CellVax Therapeutics has selected Theragent as a manufacturing partner for its prostate cancer immunotherapy, which is entering a Phase II clinical trial.

A cell therapy contract development and manufacturing organisation (CDMO), Theragent will provide manufacturing and testing services for CellVax’s therapy FK-PC101.

For the manufacturing partnership, Theragent and CellVax commenced preparations, which include project planning and analytical method tech transfer.

Manufacturing services are set to start late this year, for which Theragent will deliver autologous cell-derived doses to support the early and pivotal trials of CellVax in the US.

Theragent chief operating officer Jeff Masten said: “Theragent is a newer CDMO, but we have assembled a team that brings decades of experience in the development and production of autologous cell-based products around the world.

“We are thrilled to support CellVax and their promising Phase II cancer vaccine candidate. Not only does this project fit seamlessly into our new, state-of-the-art cGMP manufacturing facility in Southern California, but the incredible science behind FK-PC101 is a harmonious fit with our company mission of delivering advanced medicines to cancer patients in need.”

In the trial, CellVax will examine and evaluate the way FK-PC101 reduces the recurrence of prostate-specific antigens (PSA) in patients with locally advanced prostate cancer following a radical prostatectomy (RP).

The cell-based autologous cancer vaccine FK-PC101 is intended for prostate cancer patients with a high recurrence risk after a prostatectomy.

CellVax CEO Fernando Kreutz said: “With our proprietary immunotherapy platform, we modify the patient’s tumour cells ex vivo, inducing them to behave as antigen-presenting cells, which are then formulated into a personalised cancer vaccine for that individual.”

Cell & Gene Therapy coverage on Clinical Trials Arena is supported by Cytiva.

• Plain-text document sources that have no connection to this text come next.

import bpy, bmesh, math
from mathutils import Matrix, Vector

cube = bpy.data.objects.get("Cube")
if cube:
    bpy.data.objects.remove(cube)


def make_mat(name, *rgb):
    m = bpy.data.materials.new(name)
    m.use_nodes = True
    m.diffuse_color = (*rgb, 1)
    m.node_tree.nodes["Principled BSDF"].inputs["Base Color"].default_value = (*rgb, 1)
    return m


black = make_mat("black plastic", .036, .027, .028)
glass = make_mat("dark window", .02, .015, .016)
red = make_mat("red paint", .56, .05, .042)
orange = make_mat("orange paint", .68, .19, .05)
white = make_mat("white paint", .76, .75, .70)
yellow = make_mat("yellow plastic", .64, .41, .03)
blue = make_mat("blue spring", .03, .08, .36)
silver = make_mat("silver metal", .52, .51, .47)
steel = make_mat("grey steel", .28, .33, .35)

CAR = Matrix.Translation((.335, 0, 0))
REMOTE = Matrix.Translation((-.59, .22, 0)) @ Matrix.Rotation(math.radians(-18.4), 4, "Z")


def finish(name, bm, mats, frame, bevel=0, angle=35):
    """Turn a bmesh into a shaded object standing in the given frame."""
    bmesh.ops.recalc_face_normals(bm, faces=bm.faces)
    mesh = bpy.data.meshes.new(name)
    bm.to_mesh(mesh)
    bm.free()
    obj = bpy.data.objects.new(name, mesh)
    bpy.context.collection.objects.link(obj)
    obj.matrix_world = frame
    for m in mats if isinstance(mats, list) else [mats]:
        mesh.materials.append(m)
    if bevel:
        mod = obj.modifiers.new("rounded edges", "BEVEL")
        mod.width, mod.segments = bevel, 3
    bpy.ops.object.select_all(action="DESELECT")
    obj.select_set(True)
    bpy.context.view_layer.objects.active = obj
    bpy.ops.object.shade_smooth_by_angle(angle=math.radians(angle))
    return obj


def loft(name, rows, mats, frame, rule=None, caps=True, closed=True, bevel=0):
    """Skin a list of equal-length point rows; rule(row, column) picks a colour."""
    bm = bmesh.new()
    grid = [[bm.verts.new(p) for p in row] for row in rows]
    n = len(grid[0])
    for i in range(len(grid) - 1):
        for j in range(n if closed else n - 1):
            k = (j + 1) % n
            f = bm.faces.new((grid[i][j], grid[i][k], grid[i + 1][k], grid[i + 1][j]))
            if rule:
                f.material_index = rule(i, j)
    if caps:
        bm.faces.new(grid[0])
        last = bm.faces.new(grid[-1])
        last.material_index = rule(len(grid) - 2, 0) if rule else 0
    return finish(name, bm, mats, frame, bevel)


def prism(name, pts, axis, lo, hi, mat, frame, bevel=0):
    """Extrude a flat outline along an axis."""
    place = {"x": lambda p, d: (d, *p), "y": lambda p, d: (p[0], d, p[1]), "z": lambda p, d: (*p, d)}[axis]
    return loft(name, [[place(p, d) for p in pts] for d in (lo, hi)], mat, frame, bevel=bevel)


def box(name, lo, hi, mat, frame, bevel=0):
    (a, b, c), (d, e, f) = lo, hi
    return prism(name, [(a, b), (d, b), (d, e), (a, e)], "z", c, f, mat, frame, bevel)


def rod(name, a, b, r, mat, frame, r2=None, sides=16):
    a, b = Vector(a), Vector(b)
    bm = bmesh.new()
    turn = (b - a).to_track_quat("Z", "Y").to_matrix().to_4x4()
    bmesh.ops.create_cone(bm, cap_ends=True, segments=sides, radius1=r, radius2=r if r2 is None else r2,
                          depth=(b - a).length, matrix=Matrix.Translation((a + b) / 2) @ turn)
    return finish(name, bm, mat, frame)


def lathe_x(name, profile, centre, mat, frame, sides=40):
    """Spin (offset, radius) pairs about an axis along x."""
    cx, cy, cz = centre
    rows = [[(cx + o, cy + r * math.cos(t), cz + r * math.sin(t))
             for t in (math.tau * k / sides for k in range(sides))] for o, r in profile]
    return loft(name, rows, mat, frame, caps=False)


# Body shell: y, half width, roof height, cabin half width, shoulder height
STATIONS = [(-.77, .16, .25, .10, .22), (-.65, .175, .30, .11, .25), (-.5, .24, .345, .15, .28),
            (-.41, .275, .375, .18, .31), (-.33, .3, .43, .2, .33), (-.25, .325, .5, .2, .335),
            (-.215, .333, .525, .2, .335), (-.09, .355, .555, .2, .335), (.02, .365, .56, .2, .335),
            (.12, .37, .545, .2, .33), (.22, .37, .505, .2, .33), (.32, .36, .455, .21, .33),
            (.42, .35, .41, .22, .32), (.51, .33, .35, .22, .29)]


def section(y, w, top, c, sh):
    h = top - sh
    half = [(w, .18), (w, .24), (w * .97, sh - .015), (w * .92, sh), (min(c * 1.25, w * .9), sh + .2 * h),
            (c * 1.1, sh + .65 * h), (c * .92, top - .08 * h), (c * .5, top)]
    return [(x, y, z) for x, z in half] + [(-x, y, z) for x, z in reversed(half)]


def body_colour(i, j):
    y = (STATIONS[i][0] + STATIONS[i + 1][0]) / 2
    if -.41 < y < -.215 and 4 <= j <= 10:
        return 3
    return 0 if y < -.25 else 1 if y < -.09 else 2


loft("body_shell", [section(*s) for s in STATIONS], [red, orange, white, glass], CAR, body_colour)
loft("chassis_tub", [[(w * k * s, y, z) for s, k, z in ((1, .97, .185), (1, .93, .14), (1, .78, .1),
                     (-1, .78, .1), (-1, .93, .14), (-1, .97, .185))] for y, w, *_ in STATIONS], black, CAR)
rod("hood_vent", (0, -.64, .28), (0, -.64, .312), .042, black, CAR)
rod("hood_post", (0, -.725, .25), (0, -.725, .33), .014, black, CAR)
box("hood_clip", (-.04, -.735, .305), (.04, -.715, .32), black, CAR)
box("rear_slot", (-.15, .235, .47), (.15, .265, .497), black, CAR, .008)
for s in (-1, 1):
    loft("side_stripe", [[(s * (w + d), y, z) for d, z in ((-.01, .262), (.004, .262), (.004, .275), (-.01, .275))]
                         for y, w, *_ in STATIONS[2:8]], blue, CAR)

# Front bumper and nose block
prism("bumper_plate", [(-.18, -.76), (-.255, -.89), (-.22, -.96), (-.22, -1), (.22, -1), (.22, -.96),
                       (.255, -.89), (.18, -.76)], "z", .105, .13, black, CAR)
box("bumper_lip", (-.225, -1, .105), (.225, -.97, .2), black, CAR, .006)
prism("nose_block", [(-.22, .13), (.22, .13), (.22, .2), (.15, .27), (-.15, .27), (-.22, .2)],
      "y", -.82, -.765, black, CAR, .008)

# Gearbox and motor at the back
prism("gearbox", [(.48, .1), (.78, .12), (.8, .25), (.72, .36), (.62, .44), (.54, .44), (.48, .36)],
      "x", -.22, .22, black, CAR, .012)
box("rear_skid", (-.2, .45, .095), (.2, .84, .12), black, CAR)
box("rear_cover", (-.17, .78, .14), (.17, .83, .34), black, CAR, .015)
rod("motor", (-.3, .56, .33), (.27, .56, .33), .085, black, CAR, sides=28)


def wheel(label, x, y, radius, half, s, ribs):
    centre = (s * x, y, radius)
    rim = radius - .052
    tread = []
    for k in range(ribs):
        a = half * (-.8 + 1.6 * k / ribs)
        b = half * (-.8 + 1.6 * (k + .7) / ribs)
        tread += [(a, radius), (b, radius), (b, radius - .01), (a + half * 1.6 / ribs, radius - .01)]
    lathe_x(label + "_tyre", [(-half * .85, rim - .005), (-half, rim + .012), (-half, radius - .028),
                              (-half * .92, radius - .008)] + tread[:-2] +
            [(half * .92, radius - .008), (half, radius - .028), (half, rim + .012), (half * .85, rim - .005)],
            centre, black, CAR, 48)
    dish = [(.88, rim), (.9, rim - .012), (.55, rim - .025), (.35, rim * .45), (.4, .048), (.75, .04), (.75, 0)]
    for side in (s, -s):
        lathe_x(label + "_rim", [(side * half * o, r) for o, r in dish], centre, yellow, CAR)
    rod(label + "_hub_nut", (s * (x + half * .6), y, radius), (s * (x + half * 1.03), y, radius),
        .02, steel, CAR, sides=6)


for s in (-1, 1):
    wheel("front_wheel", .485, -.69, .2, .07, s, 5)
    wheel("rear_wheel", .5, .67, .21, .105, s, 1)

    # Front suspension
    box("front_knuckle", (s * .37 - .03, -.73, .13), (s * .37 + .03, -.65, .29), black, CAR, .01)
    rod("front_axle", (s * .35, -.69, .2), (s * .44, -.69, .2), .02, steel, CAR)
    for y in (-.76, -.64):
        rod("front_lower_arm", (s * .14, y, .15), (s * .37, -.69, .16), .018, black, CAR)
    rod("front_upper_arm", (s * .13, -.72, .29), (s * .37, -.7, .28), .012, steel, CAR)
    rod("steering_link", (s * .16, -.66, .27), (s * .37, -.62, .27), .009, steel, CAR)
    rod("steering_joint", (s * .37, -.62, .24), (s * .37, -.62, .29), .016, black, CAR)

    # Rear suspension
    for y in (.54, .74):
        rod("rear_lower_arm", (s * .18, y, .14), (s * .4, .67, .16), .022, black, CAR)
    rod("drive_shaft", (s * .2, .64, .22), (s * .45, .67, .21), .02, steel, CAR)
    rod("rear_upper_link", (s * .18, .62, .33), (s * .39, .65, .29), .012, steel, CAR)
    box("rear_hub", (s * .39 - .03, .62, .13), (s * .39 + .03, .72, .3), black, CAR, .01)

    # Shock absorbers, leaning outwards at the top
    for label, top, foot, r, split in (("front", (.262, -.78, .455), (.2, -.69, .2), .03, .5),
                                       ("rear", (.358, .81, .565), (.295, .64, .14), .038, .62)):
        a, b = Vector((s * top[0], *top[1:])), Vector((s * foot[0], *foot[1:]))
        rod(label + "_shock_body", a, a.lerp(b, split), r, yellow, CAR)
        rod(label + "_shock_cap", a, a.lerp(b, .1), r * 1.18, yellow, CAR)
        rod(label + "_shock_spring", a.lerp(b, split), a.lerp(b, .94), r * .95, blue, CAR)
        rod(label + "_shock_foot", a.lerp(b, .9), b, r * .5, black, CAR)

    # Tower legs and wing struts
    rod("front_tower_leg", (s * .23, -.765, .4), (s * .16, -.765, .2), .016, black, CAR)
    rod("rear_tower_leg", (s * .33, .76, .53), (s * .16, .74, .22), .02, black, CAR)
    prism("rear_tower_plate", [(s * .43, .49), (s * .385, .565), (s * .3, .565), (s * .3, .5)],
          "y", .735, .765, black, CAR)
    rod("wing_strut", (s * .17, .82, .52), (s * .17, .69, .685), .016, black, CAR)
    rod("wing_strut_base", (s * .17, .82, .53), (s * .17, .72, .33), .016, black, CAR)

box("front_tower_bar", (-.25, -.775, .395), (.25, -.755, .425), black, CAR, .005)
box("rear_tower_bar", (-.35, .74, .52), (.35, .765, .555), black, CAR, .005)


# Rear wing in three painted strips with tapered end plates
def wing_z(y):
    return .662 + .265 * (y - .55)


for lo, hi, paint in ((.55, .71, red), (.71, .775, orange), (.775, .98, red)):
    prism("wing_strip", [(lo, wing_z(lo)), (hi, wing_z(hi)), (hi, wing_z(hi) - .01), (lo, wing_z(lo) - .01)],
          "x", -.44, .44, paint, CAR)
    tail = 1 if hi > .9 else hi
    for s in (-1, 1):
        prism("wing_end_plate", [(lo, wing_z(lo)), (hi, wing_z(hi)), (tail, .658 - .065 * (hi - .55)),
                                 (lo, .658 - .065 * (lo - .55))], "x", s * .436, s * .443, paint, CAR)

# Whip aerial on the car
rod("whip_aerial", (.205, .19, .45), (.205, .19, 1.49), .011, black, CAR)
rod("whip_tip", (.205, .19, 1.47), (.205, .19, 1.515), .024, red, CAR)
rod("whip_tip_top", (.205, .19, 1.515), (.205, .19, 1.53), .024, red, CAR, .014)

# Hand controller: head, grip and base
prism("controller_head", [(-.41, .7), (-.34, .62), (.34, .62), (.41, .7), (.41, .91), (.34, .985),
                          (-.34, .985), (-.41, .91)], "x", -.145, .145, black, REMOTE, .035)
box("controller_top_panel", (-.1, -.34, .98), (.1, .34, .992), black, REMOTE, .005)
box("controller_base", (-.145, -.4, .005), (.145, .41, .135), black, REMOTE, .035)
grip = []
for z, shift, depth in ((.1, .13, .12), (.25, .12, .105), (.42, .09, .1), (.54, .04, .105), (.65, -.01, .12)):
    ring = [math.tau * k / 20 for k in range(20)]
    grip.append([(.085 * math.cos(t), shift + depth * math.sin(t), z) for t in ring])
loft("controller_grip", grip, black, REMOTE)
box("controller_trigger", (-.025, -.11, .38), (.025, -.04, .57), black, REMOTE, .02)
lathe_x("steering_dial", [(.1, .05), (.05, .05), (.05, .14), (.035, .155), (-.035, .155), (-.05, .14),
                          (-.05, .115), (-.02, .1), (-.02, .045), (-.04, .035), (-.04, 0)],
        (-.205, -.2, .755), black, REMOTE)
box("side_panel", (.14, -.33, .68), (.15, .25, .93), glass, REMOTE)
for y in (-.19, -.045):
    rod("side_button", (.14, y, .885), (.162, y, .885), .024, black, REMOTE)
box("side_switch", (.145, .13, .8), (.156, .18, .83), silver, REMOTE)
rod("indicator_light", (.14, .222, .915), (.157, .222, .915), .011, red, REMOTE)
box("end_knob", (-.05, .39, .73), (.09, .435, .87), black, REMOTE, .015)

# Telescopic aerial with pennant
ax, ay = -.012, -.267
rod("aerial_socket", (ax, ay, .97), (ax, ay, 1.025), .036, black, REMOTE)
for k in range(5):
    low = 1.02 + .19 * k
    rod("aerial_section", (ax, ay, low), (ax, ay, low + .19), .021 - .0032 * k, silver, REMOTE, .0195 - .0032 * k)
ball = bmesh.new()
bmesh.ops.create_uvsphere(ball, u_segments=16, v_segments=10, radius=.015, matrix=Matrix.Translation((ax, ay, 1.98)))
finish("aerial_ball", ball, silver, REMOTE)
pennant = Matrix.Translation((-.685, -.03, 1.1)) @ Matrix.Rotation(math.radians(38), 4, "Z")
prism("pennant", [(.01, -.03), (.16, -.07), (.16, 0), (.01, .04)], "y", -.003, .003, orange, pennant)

Editorial content is independently produced and follows the highest standards of journalistic integrity. Topic sponsors are not involved in the creation of editorial content.